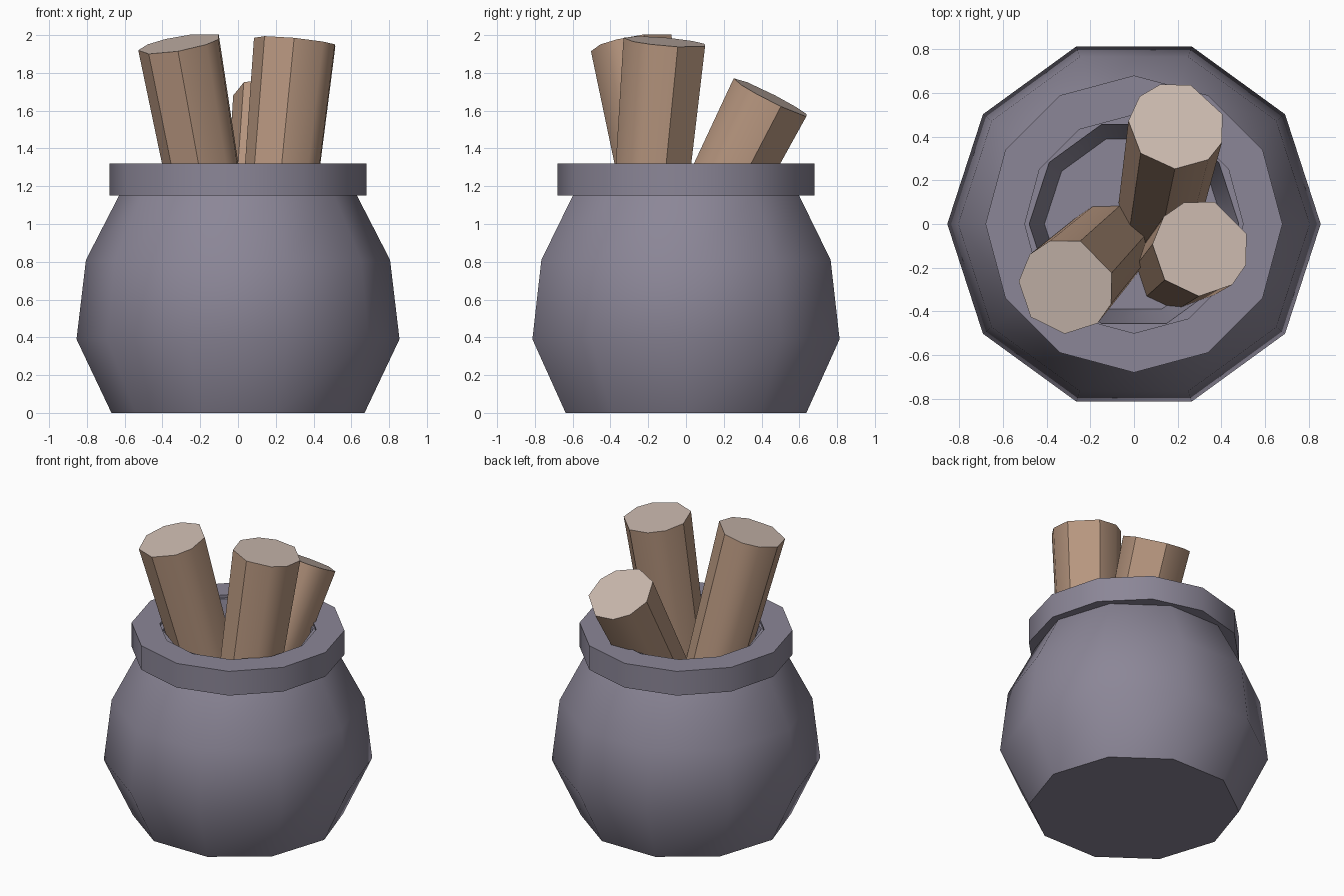
import bpy, bmesh
from math import sin, cos, radians, tau
from mathutils import Vector

cube = bpy.data.objects.get("Cube")
if cube:
    bpy.data.objects.remove(cube)


def material(name, rgb):
    m = bpy.data.materials.new(name)
    m.use_nodes = True
    m.diffuse_color = (*rgb, 1)
    m.node_tree.nodes["Principled BSDF"].inputs["Base Color"].default_value = (*rgb, 1)
    return m


clay = material("grey purple clay", (0.26, 0.24, 0.31))
bark = material("brown wood", (0.48, 0.31, 0.215))
cut_wood = material("pale cut wood", (0.59, 0.48, 0.42))


def finish(name, bm, mats):
    bmesh.ops.recalc_face_normals(bm, faces=bm.faces)
    mesh = bpy.data.meshes.new(name)
    bm.to_mesh(mesh)
    bm.free()
    for m in mats:
        mesh.materials.append(m)
    mesh.shade_smooth()
    mesh.set_sharp_from_angle(angle=radians(40))
    obj = bpy.data.objects.new(name, mesh)
    bpy.context.collection.objects.link(obj)
    return obj


def bridge(bm, a, b):
    n = len(a)
    for i in range(n):
        j = (i + 1) % n
        bm.faces.new((a[i], a[j], b[j], b[i]))


def lathe(name, profile, sides, mat, closed=False):
    """Turn (radius, height) points about z; cap the ends or join them in a loop."""
    bm = bmesh.new()
    rings = [[bm.verts.new((r * cos(tau * i / sides), r * sin(tau * i / sides), z))
              for i in range(sides)] for r, z in profile]
    for a, b in zip(rings, rings[1:]):
        bridge(bm, a, b)
    if closed:
        bridge(bm, rings[-1], rings[0])
    else:
        bm.faces.new(rings[0])
        bm.faces.new(rings[-1])
    return finish(name, bm, [mat])


# Uneven cross-section shared by the logs
LOG_ANGLES = (18, 73, 110, 140, 176, 222, 268, 311, 340)


def log(name, top, slope, floor=0.95):
    """Tapered log that leans by slope (dx, dy per unit of height)."""
    top = Vector(top)
    lean = Vector((*slope, 1))
    bottom = top - lean * (top.z - floor + 0.1)
    axis = lean.normalized()
    side = (Vector((1, 0, 0)) - axis * axis.x).normalized()
    up = axis.cross(side)
    bm = bmesh.new()
    ends = []
    for centre, radius in ((bottom, 0.19), (top, 0.222)):
        ends.append([bm.verts.new(centre + radius * (side * cos(radians(a)) + up * sin(radians(a))))
                     for a in LOG_ANGLES])
    bridge(bm, *ends)
    for ring in ends:
        bm.faces.new(ring).material_index = 1
    return finish(name, bm, [bark, cut_wood])


# Pot with a sunken floor
lathe("pot_body", [(0.67, 0), (0.855, 0.39), (0.805, 0.81), (0.63, 1.15),
                   (0.53, 1.3), (0.48, 1.3), (0.41, 0.95)], 10, clay)

# Collar round the mouth
lathe("pot_rim", [(0.68, 1.15), (0.68, 1.32), (0.5, 1.32), (0.5, 1.15)], 12, clay, closed=True)

# Three logs leaning outwards
log("left_log", (0.305, -0.11, 1.965), (0.10, 0.09))
log("right_log", (-0.31, -0.285, 1.955), (-0.18, -0.18))
log("back_log", (0.195, 0.45, 1.67), (0.10, 0.51))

__Exercise instructions__: Count how many lines above hold the word "data", then reply with that number alone.

__Exercise response__: 5